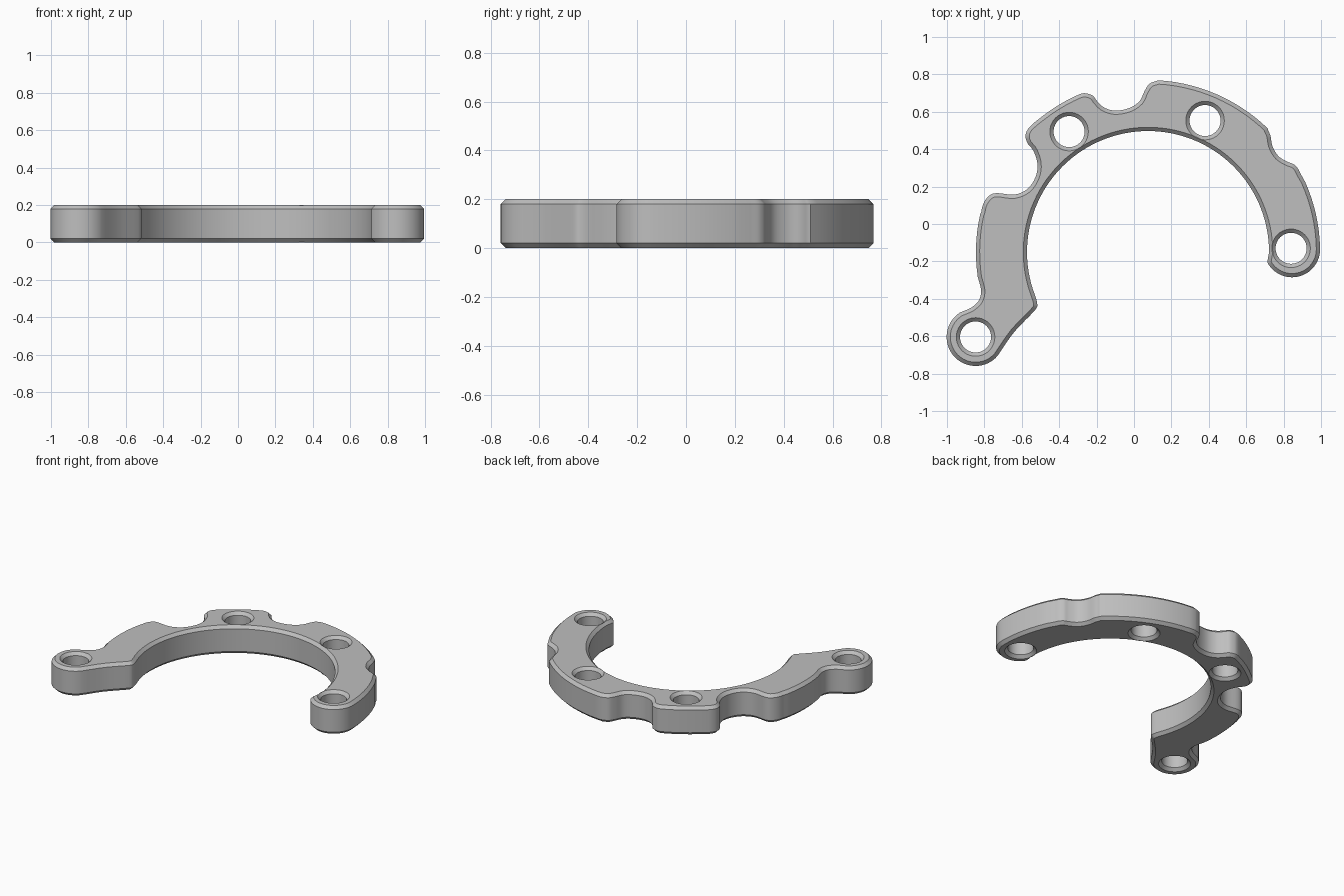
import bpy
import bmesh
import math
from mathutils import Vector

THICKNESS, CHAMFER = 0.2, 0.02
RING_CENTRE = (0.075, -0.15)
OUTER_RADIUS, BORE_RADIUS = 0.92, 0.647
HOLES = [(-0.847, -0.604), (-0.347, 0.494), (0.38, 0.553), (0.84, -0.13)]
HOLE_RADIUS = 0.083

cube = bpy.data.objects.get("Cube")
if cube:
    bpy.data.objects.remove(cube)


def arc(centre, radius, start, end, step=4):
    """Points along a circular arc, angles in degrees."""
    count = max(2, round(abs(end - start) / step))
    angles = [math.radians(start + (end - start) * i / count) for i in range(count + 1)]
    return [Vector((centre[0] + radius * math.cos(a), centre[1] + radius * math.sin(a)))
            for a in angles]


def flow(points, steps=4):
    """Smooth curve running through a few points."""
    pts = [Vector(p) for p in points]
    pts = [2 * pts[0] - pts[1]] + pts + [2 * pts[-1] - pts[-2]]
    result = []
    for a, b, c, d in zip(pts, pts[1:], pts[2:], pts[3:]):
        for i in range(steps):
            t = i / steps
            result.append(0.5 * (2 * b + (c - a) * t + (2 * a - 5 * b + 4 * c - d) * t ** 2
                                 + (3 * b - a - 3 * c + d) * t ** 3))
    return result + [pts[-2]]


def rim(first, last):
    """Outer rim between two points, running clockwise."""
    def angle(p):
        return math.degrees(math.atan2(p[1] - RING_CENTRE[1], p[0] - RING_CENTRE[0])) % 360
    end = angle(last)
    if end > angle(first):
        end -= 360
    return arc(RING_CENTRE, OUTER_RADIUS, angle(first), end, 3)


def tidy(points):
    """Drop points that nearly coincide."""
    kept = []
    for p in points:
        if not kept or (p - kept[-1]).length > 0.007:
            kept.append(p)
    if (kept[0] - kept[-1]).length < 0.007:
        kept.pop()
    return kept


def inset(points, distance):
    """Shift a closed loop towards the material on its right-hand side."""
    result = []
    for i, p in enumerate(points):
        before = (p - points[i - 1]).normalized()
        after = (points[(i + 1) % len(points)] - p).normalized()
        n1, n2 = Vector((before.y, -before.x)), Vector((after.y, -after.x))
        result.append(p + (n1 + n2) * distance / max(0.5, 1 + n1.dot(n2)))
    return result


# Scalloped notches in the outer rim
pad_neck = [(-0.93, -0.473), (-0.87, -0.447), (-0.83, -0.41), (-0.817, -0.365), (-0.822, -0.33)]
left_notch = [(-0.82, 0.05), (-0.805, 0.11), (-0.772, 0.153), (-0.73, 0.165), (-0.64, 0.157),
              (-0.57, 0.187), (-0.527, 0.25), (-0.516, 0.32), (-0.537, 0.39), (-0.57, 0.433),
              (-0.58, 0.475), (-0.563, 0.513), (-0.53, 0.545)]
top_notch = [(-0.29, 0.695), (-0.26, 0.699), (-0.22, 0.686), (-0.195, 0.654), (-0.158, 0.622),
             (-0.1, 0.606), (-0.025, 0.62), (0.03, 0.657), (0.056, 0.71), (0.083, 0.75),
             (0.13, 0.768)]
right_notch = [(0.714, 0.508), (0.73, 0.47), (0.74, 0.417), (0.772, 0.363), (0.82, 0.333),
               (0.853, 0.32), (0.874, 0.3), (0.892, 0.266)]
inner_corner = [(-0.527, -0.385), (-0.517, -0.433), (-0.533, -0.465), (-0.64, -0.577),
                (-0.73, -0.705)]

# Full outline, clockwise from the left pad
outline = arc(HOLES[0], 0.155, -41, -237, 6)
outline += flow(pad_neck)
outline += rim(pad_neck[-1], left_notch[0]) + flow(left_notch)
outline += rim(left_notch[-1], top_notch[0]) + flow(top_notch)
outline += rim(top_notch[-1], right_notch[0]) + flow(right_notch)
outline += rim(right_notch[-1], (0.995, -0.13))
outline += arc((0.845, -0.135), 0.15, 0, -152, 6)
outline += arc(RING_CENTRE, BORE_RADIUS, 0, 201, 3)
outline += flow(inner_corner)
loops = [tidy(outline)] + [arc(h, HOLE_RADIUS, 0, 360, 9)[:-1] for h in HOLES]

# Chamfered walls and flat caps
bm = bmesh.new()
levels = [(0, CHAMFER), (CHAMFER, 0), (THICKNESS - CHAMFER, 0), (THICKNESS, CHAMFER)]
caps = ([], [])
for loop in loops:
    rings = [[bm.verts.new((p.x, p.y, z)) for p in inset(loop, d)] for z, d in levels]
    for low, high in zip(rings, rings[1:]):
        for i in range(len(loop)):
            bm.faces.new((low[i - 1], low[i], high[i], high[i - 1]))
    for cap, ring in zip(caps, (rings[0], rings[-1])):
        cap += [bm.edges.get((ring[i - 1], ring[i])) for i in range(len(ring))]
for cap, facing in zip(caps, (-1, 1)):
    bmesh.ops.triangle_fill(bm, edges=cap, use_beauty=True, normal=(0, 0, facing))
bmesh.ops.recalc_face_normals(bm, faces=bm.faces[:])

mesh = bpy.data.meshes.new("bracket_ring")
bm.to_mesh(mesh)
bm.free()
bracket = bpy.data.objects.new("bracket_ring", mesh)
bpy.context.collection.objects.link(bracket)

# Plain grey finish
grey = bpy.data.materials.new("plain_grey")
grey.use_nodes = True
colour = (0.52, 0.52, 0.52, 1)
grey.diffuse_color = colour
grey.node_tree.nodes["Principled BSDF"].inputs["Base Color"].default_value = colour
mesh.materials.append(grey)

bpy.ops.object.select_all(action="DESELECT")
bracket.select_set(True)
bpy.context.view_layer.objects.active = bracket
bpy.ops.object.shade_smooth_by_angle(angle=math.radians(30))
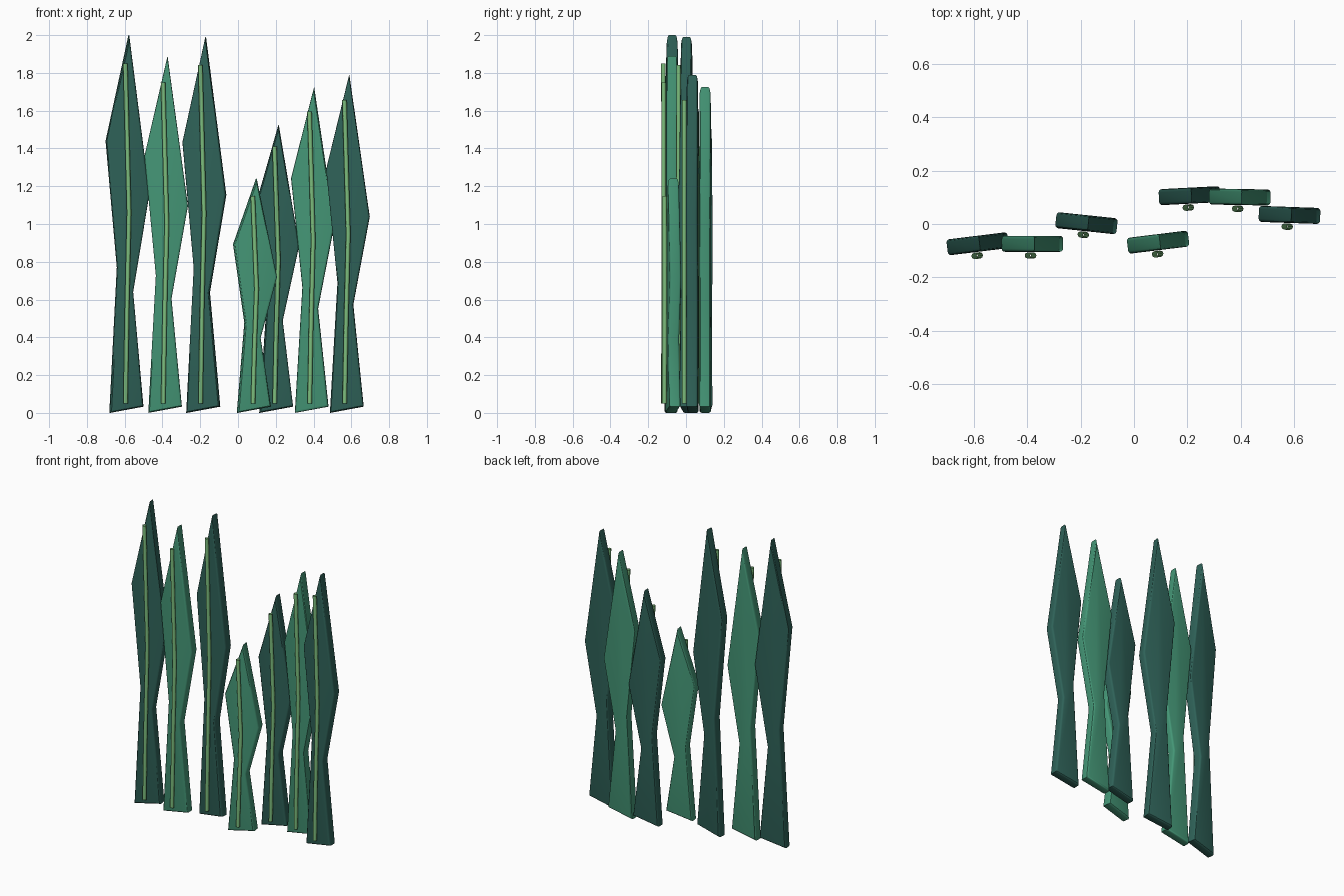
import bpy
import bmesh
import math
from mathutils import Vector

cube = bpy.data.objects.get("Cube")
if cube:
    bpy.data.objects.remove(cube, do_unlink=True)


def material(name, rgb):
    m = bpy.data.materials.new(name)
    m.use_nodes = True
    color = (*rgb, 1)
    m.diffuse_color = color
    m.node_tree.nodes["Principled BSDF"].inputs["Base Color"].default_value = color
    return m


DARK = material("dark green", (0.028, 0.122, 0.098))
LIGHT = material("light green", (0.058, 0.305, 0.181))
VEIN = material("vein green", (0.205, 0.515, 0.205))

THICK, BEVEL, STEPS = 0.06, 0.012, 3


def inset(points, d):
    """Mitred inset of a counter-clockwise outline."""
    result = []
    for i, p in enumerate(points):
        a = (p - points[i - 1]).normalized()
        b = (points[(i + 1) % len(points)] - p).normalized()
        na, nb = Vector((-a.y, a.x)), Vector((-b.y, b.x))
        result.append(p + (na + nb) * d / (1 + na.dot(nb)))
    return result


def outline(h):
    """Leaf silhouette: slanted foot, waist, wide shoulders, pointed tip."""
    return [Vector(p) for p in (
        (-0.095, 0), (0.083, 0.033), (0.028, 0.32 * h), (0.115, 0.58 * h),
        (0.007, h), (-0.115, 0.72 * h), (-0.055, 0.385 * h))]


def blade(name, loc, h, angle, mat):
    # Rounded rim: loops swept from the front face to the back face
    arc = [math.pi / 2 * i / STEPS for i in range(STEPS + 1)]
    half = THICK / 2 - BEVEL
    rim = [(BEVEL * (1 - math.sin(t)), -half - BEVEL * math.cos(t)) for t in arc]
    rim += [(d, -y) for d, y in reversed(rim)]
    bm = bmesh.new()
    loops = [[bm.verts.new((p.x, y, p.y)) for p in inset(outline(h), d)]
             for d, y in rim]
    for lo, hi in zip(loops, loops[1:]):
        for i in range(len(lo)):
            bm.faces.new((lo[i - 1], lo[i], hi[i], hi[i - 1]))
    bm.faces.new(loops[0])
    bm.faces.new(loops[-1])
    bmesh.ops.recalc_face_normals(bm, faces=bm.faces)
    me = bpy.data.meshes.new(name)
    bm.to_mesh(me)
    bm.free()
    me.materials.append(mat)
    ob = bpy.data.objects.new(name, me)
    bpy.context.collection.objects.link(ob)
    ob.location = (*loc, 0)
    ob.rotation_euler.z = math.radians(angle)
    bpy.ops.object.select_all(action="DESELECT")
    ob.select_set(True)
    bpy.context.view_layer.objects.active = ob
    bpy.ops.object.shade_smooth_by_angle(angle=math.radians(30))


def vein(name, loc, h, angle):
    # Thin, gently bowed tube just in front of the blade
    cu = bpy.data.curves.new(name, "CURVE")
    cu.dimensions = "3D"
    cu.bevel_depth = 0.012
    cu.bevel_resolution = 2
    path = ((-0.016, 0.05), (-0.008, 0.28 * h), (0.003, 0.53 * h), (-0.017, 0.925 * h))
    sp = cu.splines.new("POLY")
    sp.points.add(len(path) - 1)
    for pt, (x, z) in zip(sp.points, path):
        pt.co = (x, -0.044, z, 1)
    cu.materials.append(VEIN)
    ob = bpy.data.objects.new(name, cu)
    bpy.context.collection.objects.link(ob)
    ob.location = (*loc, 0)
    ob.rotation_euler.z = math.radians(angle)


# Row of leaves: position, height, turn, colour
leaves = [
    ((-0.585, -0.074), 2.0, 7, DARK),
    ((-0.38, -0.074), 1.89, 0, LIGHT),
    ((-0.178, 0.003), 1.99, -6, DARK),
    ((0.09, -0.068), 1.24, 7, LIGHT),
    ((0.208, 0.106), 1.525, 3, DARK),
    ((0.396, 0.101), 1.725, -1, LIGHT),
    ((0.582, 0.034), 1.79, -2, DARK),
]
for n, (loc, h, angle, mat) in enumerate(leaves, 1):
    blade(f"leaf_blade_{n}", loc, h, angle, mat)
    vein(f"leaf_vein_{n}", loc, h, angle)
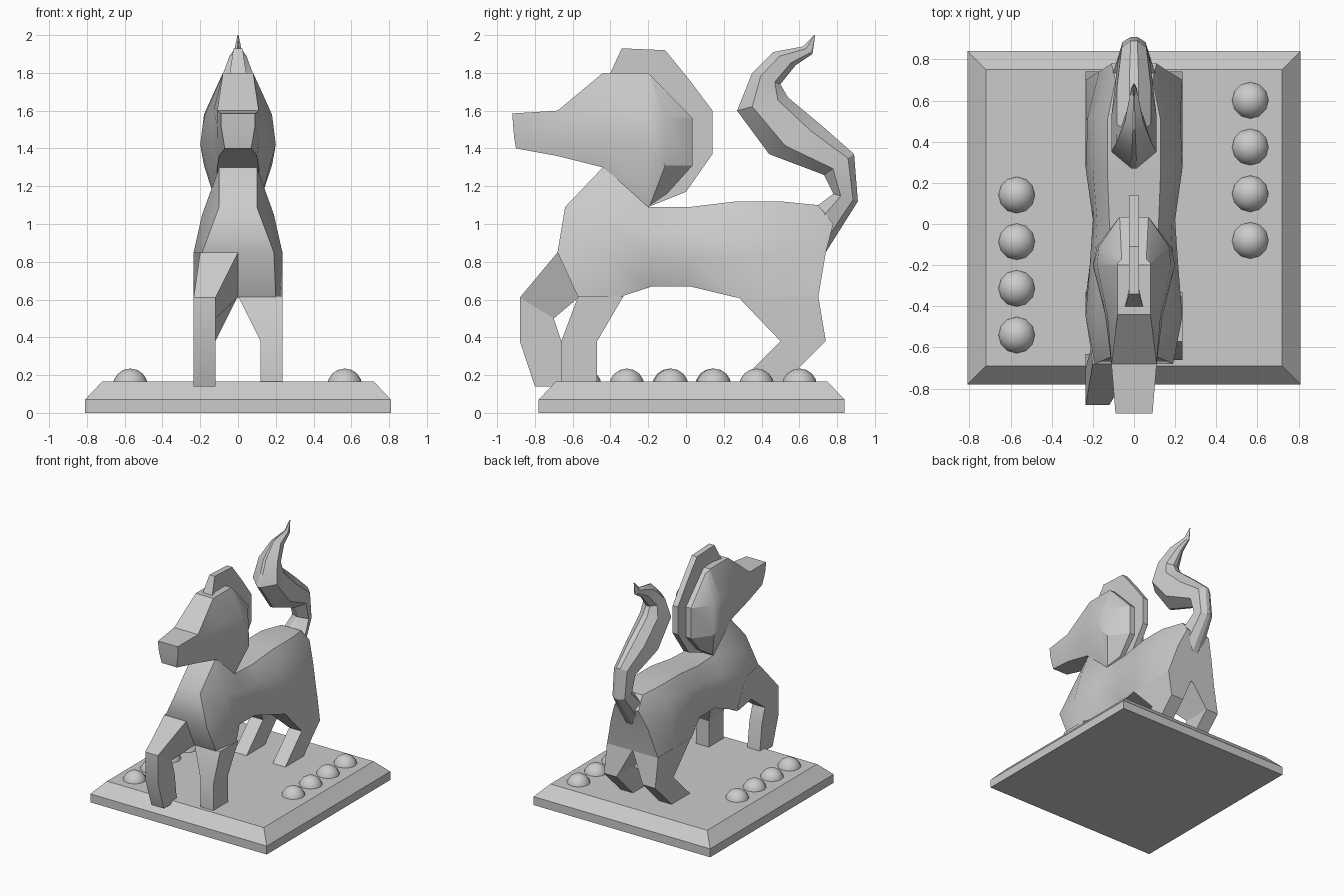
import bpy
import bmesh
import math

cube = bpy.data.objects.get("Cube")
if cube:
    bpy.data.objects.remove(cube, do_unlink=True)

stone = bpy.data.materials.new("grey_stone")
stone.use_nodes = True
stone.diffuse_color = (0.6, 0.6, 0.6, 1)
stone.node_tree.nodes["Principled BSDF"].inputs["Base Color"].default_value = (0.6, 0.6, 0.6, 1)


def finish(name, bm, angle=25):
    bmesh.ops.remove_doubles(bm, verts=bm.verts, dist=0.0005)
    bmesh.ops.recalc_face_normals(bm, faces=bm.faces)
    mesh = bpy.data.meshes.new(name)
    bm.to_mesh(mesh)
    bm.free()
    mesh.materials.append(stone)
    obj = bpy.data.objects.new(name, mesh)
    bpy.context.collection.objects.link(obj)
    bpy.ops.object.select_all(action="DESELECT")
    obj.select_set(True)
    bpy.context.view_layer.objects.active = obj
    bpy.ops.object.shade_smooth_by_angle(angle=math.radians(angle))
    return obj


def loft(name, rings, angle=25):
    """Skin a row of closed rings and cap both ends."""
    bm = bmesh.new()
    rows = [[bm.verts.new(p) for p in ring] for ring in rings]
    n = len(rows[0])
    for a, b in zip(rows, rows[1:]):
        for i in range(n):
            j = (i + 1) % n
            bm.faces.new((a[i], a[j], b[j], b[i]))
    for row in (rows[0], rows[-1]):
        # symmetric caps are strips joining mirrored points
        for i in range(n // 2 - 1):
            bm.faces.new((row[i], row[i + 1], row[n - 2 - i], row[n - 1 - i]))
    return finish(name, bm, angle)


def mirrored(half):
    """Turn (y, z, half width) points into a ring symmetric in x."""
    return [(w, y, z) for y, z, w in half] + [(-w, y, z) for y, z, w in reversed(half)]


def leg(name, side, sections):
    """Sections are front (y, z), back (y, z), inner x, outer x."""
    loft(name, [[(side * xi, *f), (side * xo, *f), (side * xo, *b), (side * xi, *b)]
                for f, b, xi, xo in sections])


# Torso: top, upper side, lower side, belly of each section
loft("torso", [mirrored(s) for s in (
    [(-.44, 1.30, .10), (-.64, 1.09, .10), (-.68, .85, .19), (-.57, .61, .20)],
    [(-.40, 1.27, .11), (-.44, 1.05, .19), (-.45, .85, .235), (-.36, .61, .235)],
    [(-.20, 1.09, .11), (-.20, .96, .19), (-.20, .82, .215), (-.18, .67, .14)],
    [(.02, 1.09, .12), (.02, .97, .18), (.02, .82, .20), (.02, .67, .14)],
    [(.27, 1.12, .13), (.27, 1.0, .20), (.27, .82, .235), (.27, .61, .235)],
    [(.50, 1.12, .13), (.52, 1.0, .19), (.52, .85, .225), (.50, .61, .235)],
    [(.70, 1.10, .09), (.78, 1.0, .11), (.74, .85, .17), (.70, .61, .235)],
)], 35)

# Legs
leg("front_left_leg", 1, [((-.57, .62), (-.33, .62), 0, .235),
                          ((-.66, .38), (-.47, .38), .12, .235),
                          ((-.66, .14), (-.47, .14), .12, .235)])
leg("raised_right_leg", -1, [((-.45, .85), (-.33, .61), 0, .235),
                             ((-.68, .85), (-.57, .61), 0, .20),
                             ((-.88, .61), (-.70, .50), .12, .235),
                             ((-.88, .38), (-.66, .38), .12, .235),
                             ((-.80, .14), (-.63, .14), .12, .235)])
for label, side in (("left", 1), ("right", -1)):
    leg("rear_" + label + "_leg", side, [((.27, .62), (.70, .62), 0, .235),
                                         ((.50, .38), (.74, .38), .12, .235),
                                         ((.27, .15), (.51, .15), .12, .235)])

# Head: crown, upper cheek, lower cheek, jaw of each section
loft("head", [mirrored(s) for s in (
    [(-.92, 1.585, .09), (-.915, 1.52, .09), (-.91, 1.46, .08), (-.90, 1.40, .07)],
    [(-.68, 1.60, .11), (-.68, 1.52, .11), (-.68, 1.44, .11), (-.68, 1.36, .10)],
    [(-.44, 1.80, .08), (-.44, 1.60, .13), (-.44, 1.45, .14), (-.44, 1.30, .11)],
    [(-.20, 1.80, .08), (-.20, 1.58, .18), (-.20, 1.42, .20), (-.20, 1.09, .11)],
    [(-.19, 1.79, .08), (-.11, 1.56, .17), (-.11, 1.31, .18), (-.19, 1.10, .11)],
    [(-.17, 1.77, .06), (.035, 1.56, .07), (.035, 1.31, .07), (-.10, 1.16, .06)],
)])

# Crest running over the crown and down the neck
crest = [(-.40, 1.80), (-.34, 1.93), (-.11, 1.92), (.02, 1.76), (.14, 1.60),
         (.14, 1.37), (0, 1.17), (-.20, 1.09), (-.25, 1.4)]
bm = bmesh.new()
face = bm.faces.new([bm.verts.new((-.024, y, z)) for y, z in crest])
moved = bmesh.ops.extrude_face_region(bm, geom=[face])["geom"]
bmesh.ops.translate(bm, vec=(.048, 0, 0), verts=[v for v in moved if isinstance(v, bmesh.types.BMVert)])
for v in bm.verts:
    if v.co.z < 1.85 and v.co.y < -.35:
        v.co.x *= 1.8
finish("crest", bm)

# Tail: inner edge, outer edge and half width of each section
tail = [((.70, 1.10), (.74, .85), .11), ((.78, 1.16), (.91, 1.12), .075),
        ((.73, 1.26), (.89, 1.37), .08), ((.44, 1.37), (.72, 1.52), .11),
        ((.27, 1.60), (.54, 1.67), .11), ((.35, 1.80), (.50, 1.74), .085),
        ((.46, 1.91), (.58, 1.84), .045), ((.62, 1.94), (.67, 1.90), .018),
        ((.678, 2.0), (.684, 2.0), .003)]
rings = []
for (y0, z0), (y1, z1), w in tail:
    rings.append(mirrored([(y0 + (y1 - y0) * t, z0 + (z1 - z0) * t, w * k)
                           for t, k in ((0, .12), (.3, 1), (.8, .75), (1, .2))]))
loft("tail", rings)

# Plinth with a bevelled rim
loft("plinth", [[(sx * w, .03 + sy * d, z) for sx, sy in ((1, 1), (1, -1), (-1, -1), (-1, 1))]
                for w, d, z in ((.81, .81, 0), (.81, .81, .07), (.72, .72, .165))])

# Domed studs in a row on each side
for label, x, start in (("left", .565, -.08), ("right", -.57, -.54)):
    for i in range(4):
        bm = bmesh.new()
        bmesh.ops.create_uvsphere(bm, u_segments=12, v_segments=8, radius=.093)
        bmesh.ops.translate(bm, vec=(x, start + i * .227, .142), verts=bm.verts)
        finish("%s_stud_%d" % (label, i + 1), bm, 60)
# # # # # # #
» **TASK**
In the data above, find the line containing "for n, (loc, h, angle, mat)" and the line containing "bm.faces.new((a[i], a[j], b[j], b[i]))". Copy exactly the stretch from the first through the second, both included, leaving out any picture.

» **EXERCISE RESULT**
for n, (loc, h, angle, mat) in enumerate(leaves, 1):
    blade(f"leaf_blade_{n}", loc, h, angle, mat)
    vein(f"leaf_vein_{n}", loc, h, angle)
import bpy
import bmesh
import math

cube = bpy.data.objects.get("Cube")
if cube:
    bpy.data.objects.remove(cube, do_unlink=True)

stone = bpy.data.materials.new("grey_stone")
stone.use_nodes = True
stone.diffuse_color = (0.6, 0.6, 0.6, 1)
stone.node_tree.nodes["Principled BSDF"].inputs["Base Color"].default_value = (0.6, 0.6, 0.6, 1)


def finish(name, bm, angle=25):
    bmesh.ops.remove_doubles(bm, verts=bm.verts, dist=0.0005)
    bmesh.ops.recalc_face_normals(bm, faces=bm.faces)
    mesh = bpy.data.meshes.new(name)
    bm.to_mesh(mesh)
    bm.free()
    mesh.materials.append(stone)
    obj = bpy.data.objects.new(name, mesh)
    bpy.context.collection.objects.link(obj)
    bpy.ops.object.select_all(action="DESELECT")
    obj.select_set(True)
    bpy.context.view_layer.objects.active = obj
    bpy.ops.object.shade_smooth_by_angle(angle=math.radians(angle))
    return obj


def loft(name, rings, angle=25):
    """Skin a row of closed rings and cap both ends."""
    bm = bmesh.new()
    rows = [[bm.verts.new(p) for p in ring] for ring in rings]
    n = len(rows[0])
    for a, b in zip(rows, rows[1:]):
        for i in range(n):
            j = (i + 1) % n
            bm.faces.new((a[i], a[j], b[j], b[i]))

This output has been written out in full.